Know your tribunal – “The job of an appellate argument is to win a particular case before a particular tribunal, for a particular client. And, since that is so, it begins with the tribunal. . . . It is the tribunal’s view of the facts which will control. It is the tribunal’s view of the authorities which will control, It isn’t yours.”
Frame your issue – Professor Llewellyn turned to the Bible’s Gospel of John for an example of properly framing an issue.
Once upon a time, there was an adulteress that the legal authorities planned to stone. No question about the facts — she was an adulteress. No question about the law — the penalty for adultery was capital punishment by stoning.
So what do you do with both the and law against you? Reframe the issue, saying “He that is without sin among you, let him first cast a stone at her.” John 8:3-7.
Tell your story – It is “suicide” for respondents to rest on an intelligent appellant’s statement of facts, the Professor said. You need to make your positive case, not only in the law, but also in the facts so that the facts fit into your picture.
Prepare for oral argument – Professor Llewellyn lastly explained that the purpose of oral argument is to persuade the court that you ought to win and to make them read your briefs. Use oral argument to capture the judges’ attention enough to read the briefs favorably.

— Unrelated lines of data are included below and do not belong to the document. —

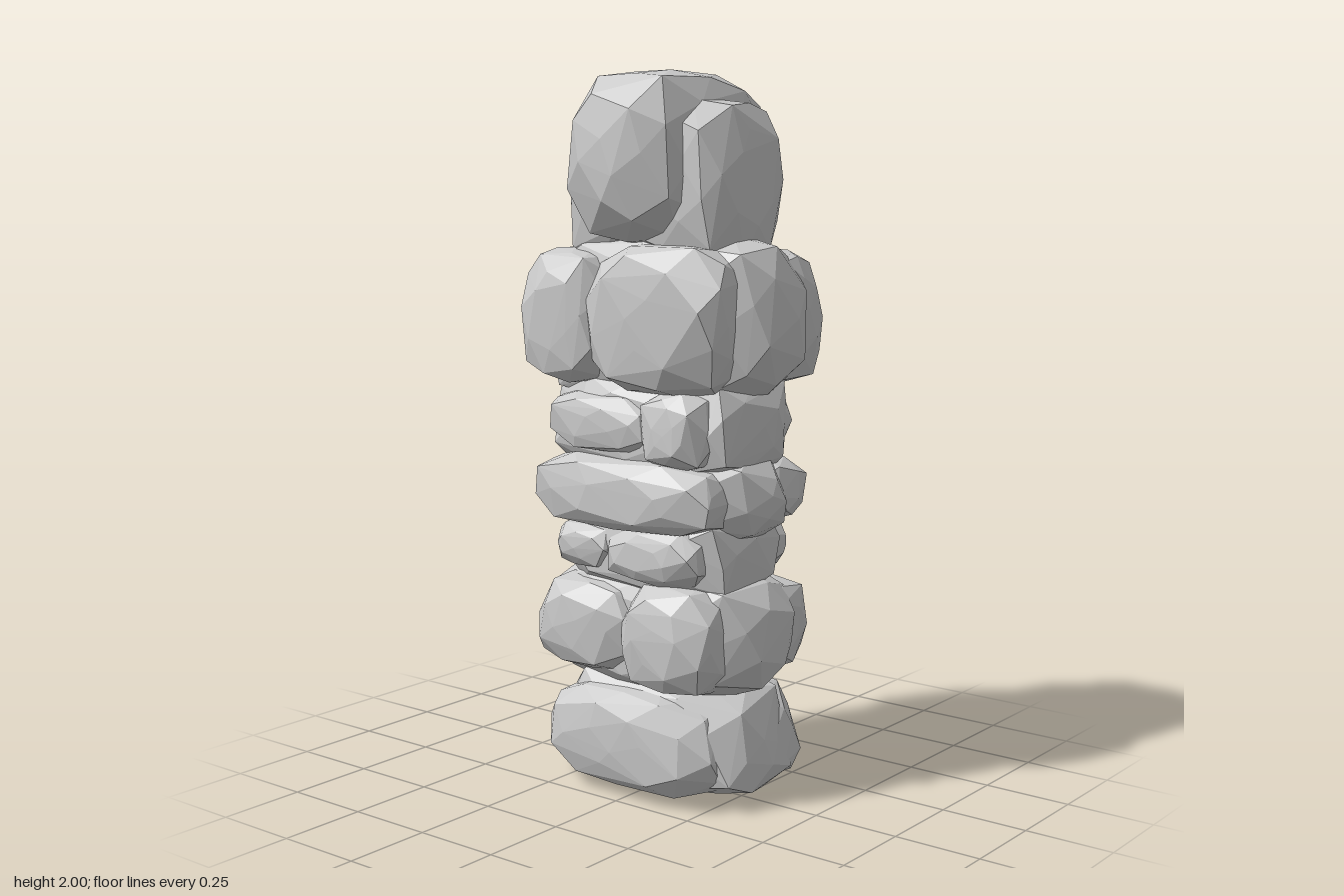
import * as THREE from 'three';
import { ConvexGeometry } from 'three/addons/geometries/ConvexGeometry.js';

const material = new THREE.MeshStandardMaterial({ color: 0xcccccc, flatShading: true });

// Small seeded random generator
function seeded(seed) {
  let s = seed * 7919 + 17;
  return () => (s = (s * 16807) % 2147483647) / 2147483647;
}

// Faceted stone filling the box from min to max; boxy sets squareness, taper narrows the top
function stone(name, min, max, seed, boxy = 4, taper = 0) {
  const rand = seeded(seed);
  const count = 66;
  const points = [];
  for (let i = 0; i < count; i++) {
    const y = 1 - (2 * i + 1) / count;
    const r = Math.sqrt(1 - y * y);
    const angle = i * 2.4 + seed + rand() * 0.3;
    const p = new THREE.Vector3(r * Math.cos(angle), y, r * Math.sin(angle));
    const length = p.toArray().reduce((sum, c) => sum + Math.abs(c) ** boxy, 0) ** (1 / boxy);
    p.multiplyScalar((0.94 + 0.06 * rand()) / length);
    p.x *= 1 - taper * p.y;
    points.push(p);
  }
  const cloud = new THREE.Box3().setFromPoints(points);
  const size = cloud.getSize(new THREE.Vector3());
  const span = max.clone().sub(min);
  for (const p of points) p.sub(cloud.min).divide(size).multiply(span).add(min);
  const mesh = new THREE.Mesh(new ConvexGeometry(points), material);
  mesh.name = name;
  return mesh;
}

const vec = (x, y, z) => new THREE.Vector3(x, y, z);

// Courses from the ground up: half width, facing stones' bottom and top, depth, joint position
const courses = [
  { name: 'baseCourse', w: 0.355, y0: 0.02, y1: 0.31, depth: 0.255, taper: 0.15 },
  { name: 'lowerCourse', w: 0.36, y0: 0.32, y1: 0.62, depth: 0.26, joint: 0, boxy: 3.3 },
  { name: 'lowerNeck', w: 0.3, y0: 0.61, y1: 0.78, depth: 0.23, joint: -0.07, boxy: 5 },
  { name: 'middleCourse', w: 0.36, y0: 0.75, y1: 0.96, depth: 0.26, boxy: 3 },
  { name: 'upperNeck', w: 0.32, y0: 0.94, y1: 1.15, depth: 0.24, joint: 0.07, boxy: 5 },
  { name: 'shoulderCourse', w: 0.395, y0: 1.13, y1: 1.54, depth: 0.27, joint: -0.1, boxy: 3.6 },
];

// A wide cross stone showing at both sides, with facing stones on front and back
function buildCourse({ name, w, y0, y1, depth, joint, boxy = 4, taper = 0 }, seed) {
  const group = new THREE.Group();
  group.name = name;
  group.add(stone('crossStone', vec(-w, Math.max(0, y0 - 0.05), -0.2), vec(w, y1 + 0.04, 0.2), seed, boxy, taper));
  // The back repeats the front's layout turned half round, with its own stones
  ['front', 'back'].forEach((side, i) => {
    const face = new THREE.Group();
    face.name = side + 'Facing';
    face.rotation.y = i * Math.PI;
    const left = -0.92 * w;
    const right = 0.82 * w;
    const s = seed + 3 * i;
    if (joint === undefined) {
      face.add(stone('facingSlab', vec(left, y0, -0.02), vec(right, y1, depth), s + 1, 4, taper));
    } else {
      face.add(stone('smallFacingStone', vec(left, y0 + 0.02, -0.02), vec(joint + 0.02, y1 - 0.02, depth - 0.01), s + 1, 4.5));
      face.add(stone('largeFacingStone', vec(joint - 0.02, y0, -0.02), vec(right, y1, depth), s + 2, 4.5));
    }
    group.add(face);
  });
  return group;
}

export function createModel() {
  const model = new THREE.Group();
  model.name = 'stonePillar';
  courses.forEach((course, i) => model.add(buildCourse(course, 1 + i * 10)));

  // Domed cap stone clasped by a lower stone on each side
  const cap = new THREE.Group();
  cap.name = 'capCourse';
  cap.add(stone('capStone', vec(-0.2, 1.53, -0.29), vec(0.19, 2, 0.29), 71, 3.8));
  cap.add(stone('rightCapSideStone', vec(-0.28, 1.48, -0.19), vec(0.05, 1.95, 0.17), 72, 5));
  cap.add(stone('leftCapSideStone', vec(-0.05, 1.48, -0.19), vec(0.28, 1.92, 0.18), 73, 5));
  model.add(cap);
  return model;
}
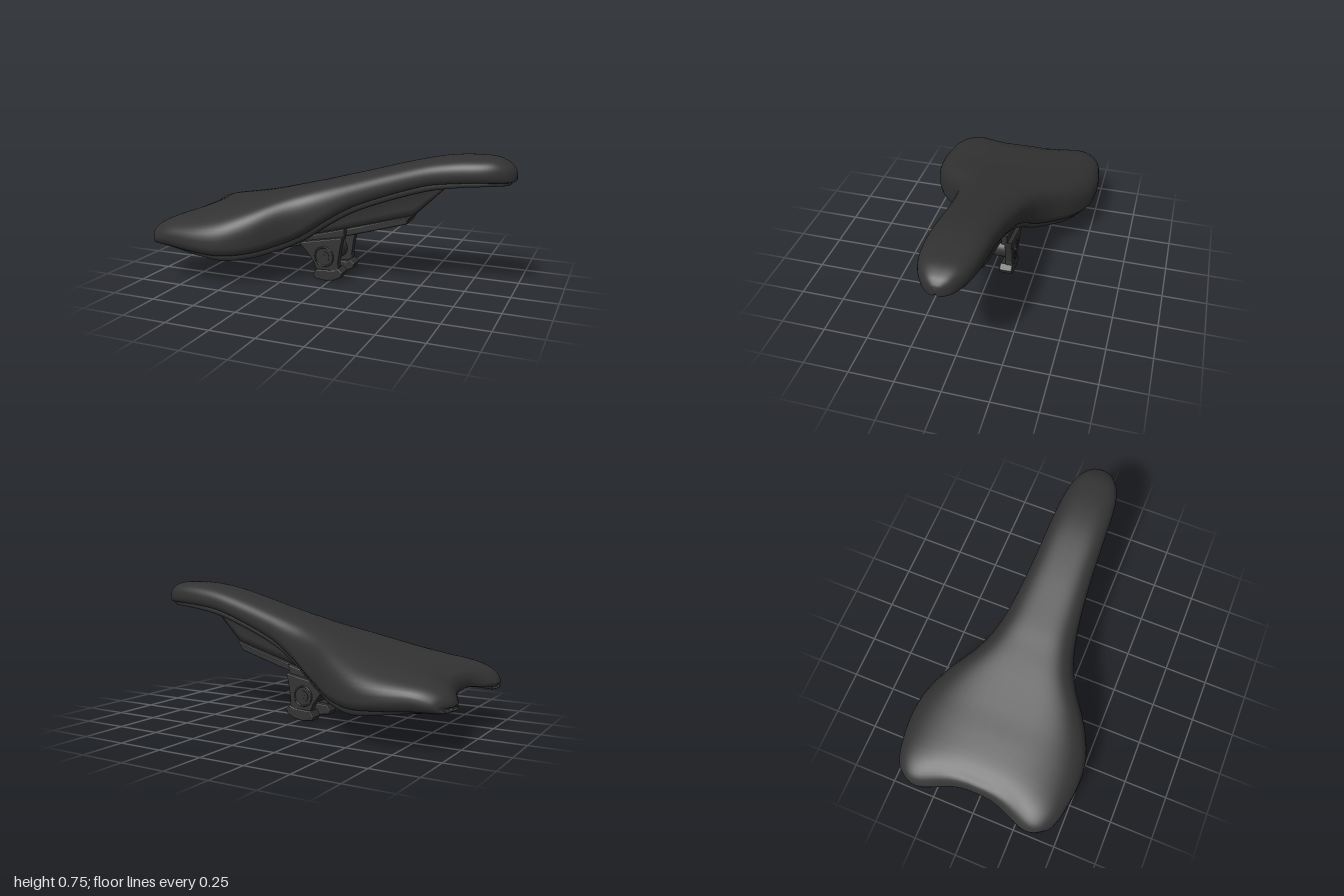
import * as THREE from 'three';

const black = new THREE.MeshStandardMaterial({ color: 0x333333, side: THREE.DoubleSide });
black.name = 'satinBlack';

// Stations from tail to nose: x, half width, crown height, lower edge height
const STATIONS = [
  [-0.925, 0.425, 0.24, 0.215], [-0.915, 0.443, 0.275, 0.207], [-0.88, 0.465, 0.323, 0.204],
  [-0.8, 0.49, 0.368, 0.204], [-0.65, 0.51, 0.405, 0.19], [-0.5, 0.492, 0.437, 0.18],
  [-0.35, 0.42, 0.475, 0.195], [-0.2, 0.312, 0.517, 0.24], [-0.1, 0.258, 0.545, 0.29],
  [0, 0.222, 0.575, 0.36], [0.15, 0.193, 0.617, 0.45], [0.35, 0.173, 0.675, 0.53],
  [0.55, 0.162, 0.727, 0.595], [0.7, 0.155, 0.75, 0.618], [0.82, 0.142, 0.755, 0.627],
  [0.9, 0.118, 0.75, 0.63], [0.96, 0.08, 0.725, 0.631], [0.988, 0.044, 0.698, 0.633],
  [0.997, 0.02, 0.68, 0.637], [1, 0.004, 0.668, 0.645],
];
const SUB = 4;
const { smoothstep } = THREE.MathUtils;

// Catmull-Rom blend between the stations
function station(u) {
  const last = STATIONS.length - 1;
  const i = Math.min(Math.floor(u), last - 1), f = u - i;
  const row = (k) => STATIONS[Math.max(0, Math.min(last, k))];
  const [a, b, c, d] = [row(i - 1), row(i), row(i + 1), row(i + 2)];
  return b.map((p, k) => p + 0.5 * f * (c[k] - a[k]
    + f * (2 * a[k] - 5 * p + 4 * c[k] - d[k] + f * (3 * (p - c[k]) + d[k] - a[k]))));
}

// Smooth skin over closed rings of [x, y, z]; caps pair mirrored ring points
function skin(rings, capped) {
  const M = rings[0].length, idx = [];
  for (let j = 0; j < rings.length - 1; j++) {
    for (let i = 0; i < M; i++) {
      const a = j * M + i, b = j * M + (i + 1) % M;
      idx.push(a, b, a + M, b, b + M, a + M);
    }
  }
  if (capped) {
    const end = (rings.length - 1) * M;
    for (let i = 0; i < M / 2 - 1; i++) {
      const p = i, q = i + 1, r = M - 1 - i, s = M - 2 - i;
      idx.push(p, r, q, q, r, s);
      idx.push(end + p, end + q, end + r, end + q, end + s, end + r);
    }
  }
  const g = new THREE.BufferGeometry();
  g.setAttribute('position', new THREE.Float32BufferAttribute(rings.flat(2), 3));
  g.setIndex(idx);
  g.computeVertexNormals();
  return g;
}

// Sweeps [z, y] rings from tail to nose, with the arched tail notch bent in
function loft(ringAt, capped, nosePull = 0) {
  const rings = [];
  for (let j = 0; j <= (STATIONS.length - 1) * SUB; j++) {
    const [x, w, yt, yb] = station(j / SUB);
    rings.push(ringAt(x, w, yt, yb).map(([z, y]) => {
      const t = Math.abs(z) / w - 0.78;
      const bump = t < 0 ? Math.exp(-((t / 0.36) ** 2)) : Math.exp(-((t / 0.25) ** 2.5));
      const horn = (0.01 - 0.085 * bump) * (1 - smoothstep(x, -0.925, -0.6));
      const arch = 0.03 * (1 - smoothstep(Math.abs(z), 0.03, 0.3)) * (1 - smoothstep(x, -0.925, -0.84));
      return [x + horn - nosePull * smoothstep(x, 0.8, 1), y + arch, z];
    }));
  }
  return skin(rings, capped);
}

// Padded cover: squarish dome, rolled edge, hollow underside
function coverRing(x, w, yt, yb) {
  const N = 34, ring = [];
  const ins = Math.min(0.05, 0.2 * w);
  const h = Math.min(0.05, 0.3 * (yt - yb));
  const yi = yb + Math.min(0.02, 0.3 * (yt - yb));
  const yc = Math.max(yi, yt - 0.1);
  const e = 0.72 - 0.18 * Math.exp(-(((x + 0.2) / 0.27) ** 2));
  const dome = (half, low, high, f) => {
    const a = (f - 0.5) * Math.PI, s = Math.sin(a);
    return [half * Math.sign(s) * Math.abs(s) ** e, low + (high - low) * Math.max(0, Math.cos(a)) ** e];
  };
  const curl = [[w - ins, yb], [w - 0.5 * ins, yb + 0.12 * h], [w - 0.12 * ins, yb + 0.5 * h]];
  for (const [z, y] of curl) ring.push([-z, y]);
  for (let i = 0; i < N; i++) ring.push(dome(w, yb + h, yt, i / (N - 1)));
  for (const p of curl.reverse()) ring.push(p);
  for (let i = N + 5; i >= 0; i--) ring.push(dome(w - 1.6 * ins, yi, yc, i / (N + 5)));
  return ring;
}

// Shell lip that runs just inside the cover edge, broader under the wings
const lipRing = (side) => (x, w, yt, yb) => {
  const ins = Math.min(0.05, 0.2 * w);
  const d = 0.032 * smoothstep(x, -0.95, -0.45) * (1 - 0.4 * smoothstep(x, 0.5, 0.9));
  const wide = 0.7 * smoothstep(w, 0.2, 0.4);
  const ring = [[0.7, 0.015], [0.85, -0.5 * d], [1.05, -0.9 * d], [1.5, -d], [2, -0.9 * d], [2.3, -0.4 * d], [2.5, 0.03]]
    .map(([k, dy]) => [side * (w - (k + wide * Math.max(0, k - 1.05)) * ins), yb + dy]);
  return side > 0 ? ring : ring.reverse();
};

// Keel web: narrow at the rail, flaring into the underside of the shell
function keelWeb() {
  const rings = [], K = 9;
  for (let u = 5; u <= 13; u += 0.125) {
    const [x, w, yt, yb] = station(u);
    if (x > 0.66) break;
    const foot = 0.045 - 0.012 * smoothstep(x, 0.4, 0.66);
    const low = Math.max(0.125 + 0.293 * (x + 0.5), 0.395 + 0.98 * (x - 0.45));
    const high = Math.max(low + 0.01, yb + 0.7 * (yt - 0.1 - yb));
    const top = 0.66 * w;
    const half = [];
    for (let i = 0; i < K; i++) {
      const t = 1 - i / (K - 1);
      half.push([x, low + (high - low) * (1 - (1 - t) ** 2), foot + (top - foot) * t * t]);
    }
    rings.push([...half, ...half.map(([px, y, z]) => [px, y, -z]).reverse()]);
  }
  return skin(rings, true);
}

// Side-view outline given thickness between z0 and z1
function plate(points, z0, z1, bevel = 0.008) {
  const shape = new THREE.Shape(points.map(([x, y]) => new THREE.Vector2(x, y)));
  const g = new THREE.ExtrudeGeometry(shape, {
    depth: z1 - z0 - 2 * bevel, bevelEnabled: true, bevelSize: bevel,
    bevelOffset: -bevel, bevelThickness: bevel, bevelSegments: 2,
  });
  return g.translate(0, 0, z0 + bevel);
}

function add(parent, name, geometry) {
  const mesh = new THREE.Mesh(geometry, black);
  mesh.name = name;
  parent.add(mesh);
}

const pin = (r, z0, z1, sides = 32) =>
  new THREE.CylinderGeometry(r, r, z1 - z0, sides).rotateX(Math.PI / 2).translate(-0.03, 0.142, (z0 + z1) / 2);

export function createModel() {
  const saddle = new THREE.Group();
  saddle.name = 'bicycleSaddle';

  add(saddle, 'cover', loft(coverRing, true));
  add(saddle, 'shellLipLeft', loft(lipRing(1), false, 0.025));
  add(saddle, 'shellLipRight', loft(lipRing(-1), false, 0.025));

  // Keel: flared web under the shell with a wider rail along its foot
  add(saddle, 'keelWeb', keelWeb());
  add(saddle, 'rail', plate([
    [-0.56, 0.165], [-0.535, 0.125], [-0.5, 0.105], [-0.45, 0.1], [0.43, 0.36], [0.462, 0.412], [-0.42, 0.155],
  ], -0.07, 0.07, 0.01));

  // Clamp: cross barrel, plus ears, jaws, hooks and bolts on each side
  const clamp = new THREE.Group();
  clamp.name = 'seatClamp';
  saddle.add(clamp);
  add(clamp, 'barrel', pin(0.058, -0.09, 0.09));
  for (const side of [1, -1]) {
    const half = new THREE.Group();
    half.name = side > 0 ? 'clampLeft' : 'clampRight';
    half.scale.z = side;
    clamp.add(half);
    add(half, 'jaw', plate([[-0.19, 0.235], [-0.18, 0.19], [0.08, 0.245], [0.085, 0.31]], 0.065, 0.105));
    add(half, 'ear', plate([
      [-0.185, 0.205], [-0.135, 0.155], [-0.095, 0.1], [-0.08, 0.06], [0.06, 0.06],
      [0.055, 0.11], [0.065, 0.18], [0.083, 0.265], [-0.17, 0.215],
    ], 0.085, 0.13));
    add(half, 'hook', plate([
      [-0.08, 0.065], [-0.1, 0.03], [-0.09, 0.008], [-0.03, 0], [0.03, 0.008],
      [0.072, 0.03], [0.085, 0.06], [0.055, 0.085], [0.03, 0.07], [-0.05, 0.065],
    ], 0.055, 0.133));
    add(half, 'washerRing', new THREE.TorusGeometry(0.055, 0.005, 8, 32).translate(-0.03, 0.142, 0.13));
    add(half, 'boltHead', pin(0.032, 0.12, 0.134));
    add(half, 'boltSocket', pin(0.014, 0.125, 0.136, 6));
  }
  return saddle;
}
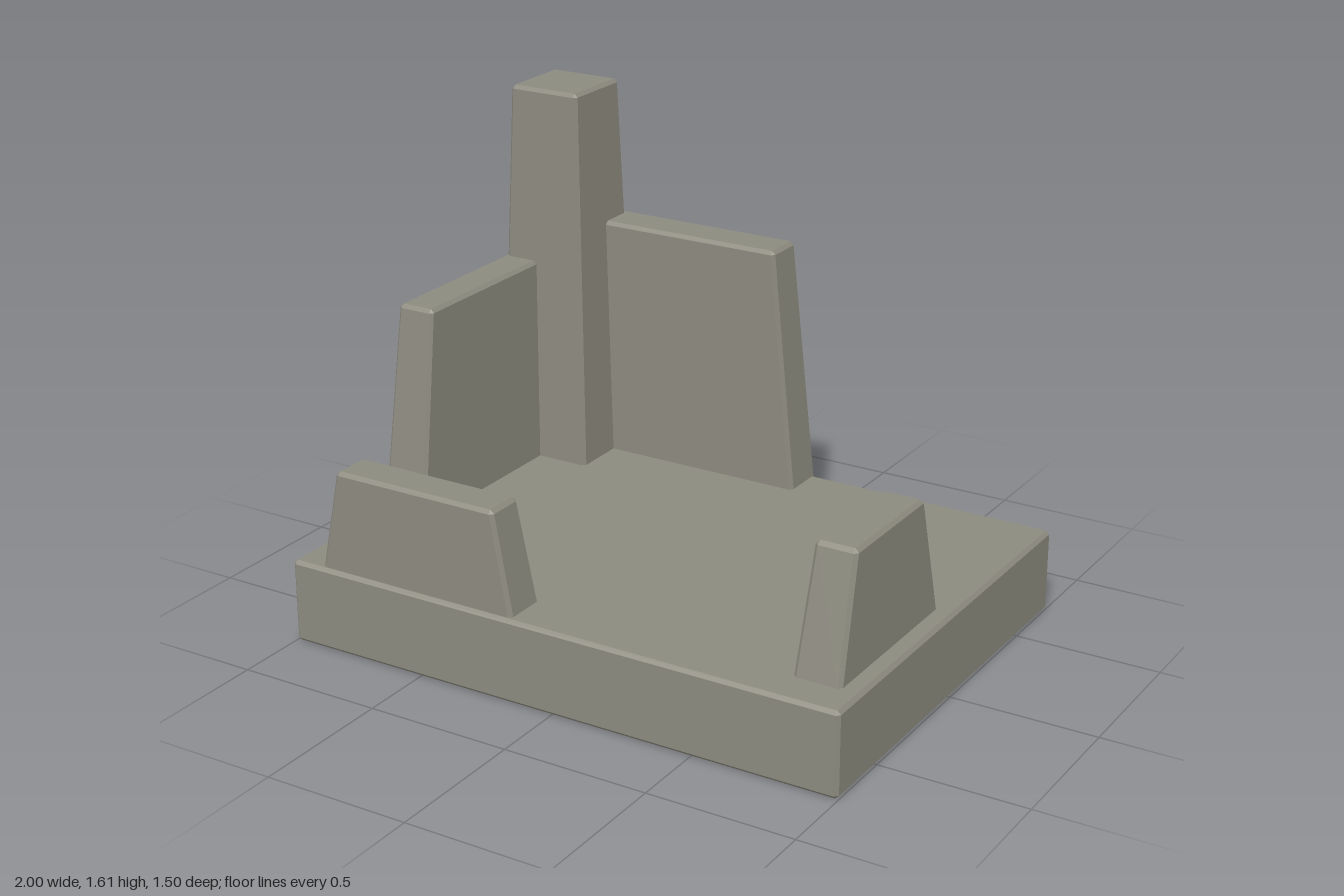
import * as THREE from 'three';
import { ConvexGeometry } from 'three/addons/geometries/ConvexGeometry.js';

const C = 0.012; // chamfer width

// Tapered block with chamfered edges; bottom and top are [xMin, xMax, zMin, zMax].
function taperedBlock(y0, y1, bottom, top) {
  const at = (y) => bottom.map((b, i) => b + (top[i] - b) * (y - y0) / (y1 - y0));
  const points = [];
  for (const [yEnd, inward] of [[y0, 1], [y1, -1]]) {
    const end = at(yEnd);
    const ring = at(yEnd + inward * C);
    for (const i of [0, 1]) {
      for (const j of [2, 3]) {
        const dx = i === 0 ? C : -C;
        const dz = j === 2 ? C : -C;
        // three points cut each corner
        points.push(
          new THREE.Vector3(end[i] + dx, yEnd, end[j] + dz),
          new THREE.Vector3(ring[i] + dx, yEnd + inward * C, ring[j]),
          new THREE.Vector3(ring[i], yEnd + inward * C, ring[j] + dz)
        );
      }
    }
  }
  return new ConvexGeometry(points);
}

export function createModel() {
  const group = new THREE.Group();
  const stone = new THREE.MeshStandardMaterial({ color: 0x8c8a7e });
  stone.name = 'stone grey';

  const slab = [-1, 1, -0.742, 0.752];
  const parts = [
    // floor slab
    ['floorSlab', 0, 0.288, slab, slab],
    // tall corner pillar, sunk into the slab
    ['cornerPillar', 0.2, 1.612, [-0.977, -0.62, -0.752, -0.393], [-0.93, -0.665, -0.705, -0.437]],
    // ruined walls along the four sides
    ['backWall', 0.27, 1.13, [-0.96, 0.107, -0.752, -0.585], [-0.87, 0.015, -0.742, -0.592]],
    ['rightWall', 0.27, 1.005, [-0.978, -0.81, -0.667, 0.297], [-0.96, -0.825, -0.56, 0.19]],
    ['frontWall', 0.27, 0.63, [-0.89, -0.147, 0.583, 0.737], [-0.82, -0.218, 0.592, 0.732]],
    ['leftWall', 0.27, 0.692, [0.775, 0.938, -0.02, 0.627], [0.787, 0.928, 0.083, 0.523]],
  ];
  for (const [name, y0, y1, bottom, top] of parts) {
    const mesh = new THREE.Mesh(taperedBlock(y0, y1, bottom, top), stone);
    mesh.name = name;
    group.add(mesh);
  }
  return group;
}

Of the four points, the biblical reference to the adulteress struck a chord with me the most. I have heard the story before, many times, but had never thought of describing it as an advocate framing the issue. Puts it in a different light.
Anyone have other tips to add? Please leave a reply.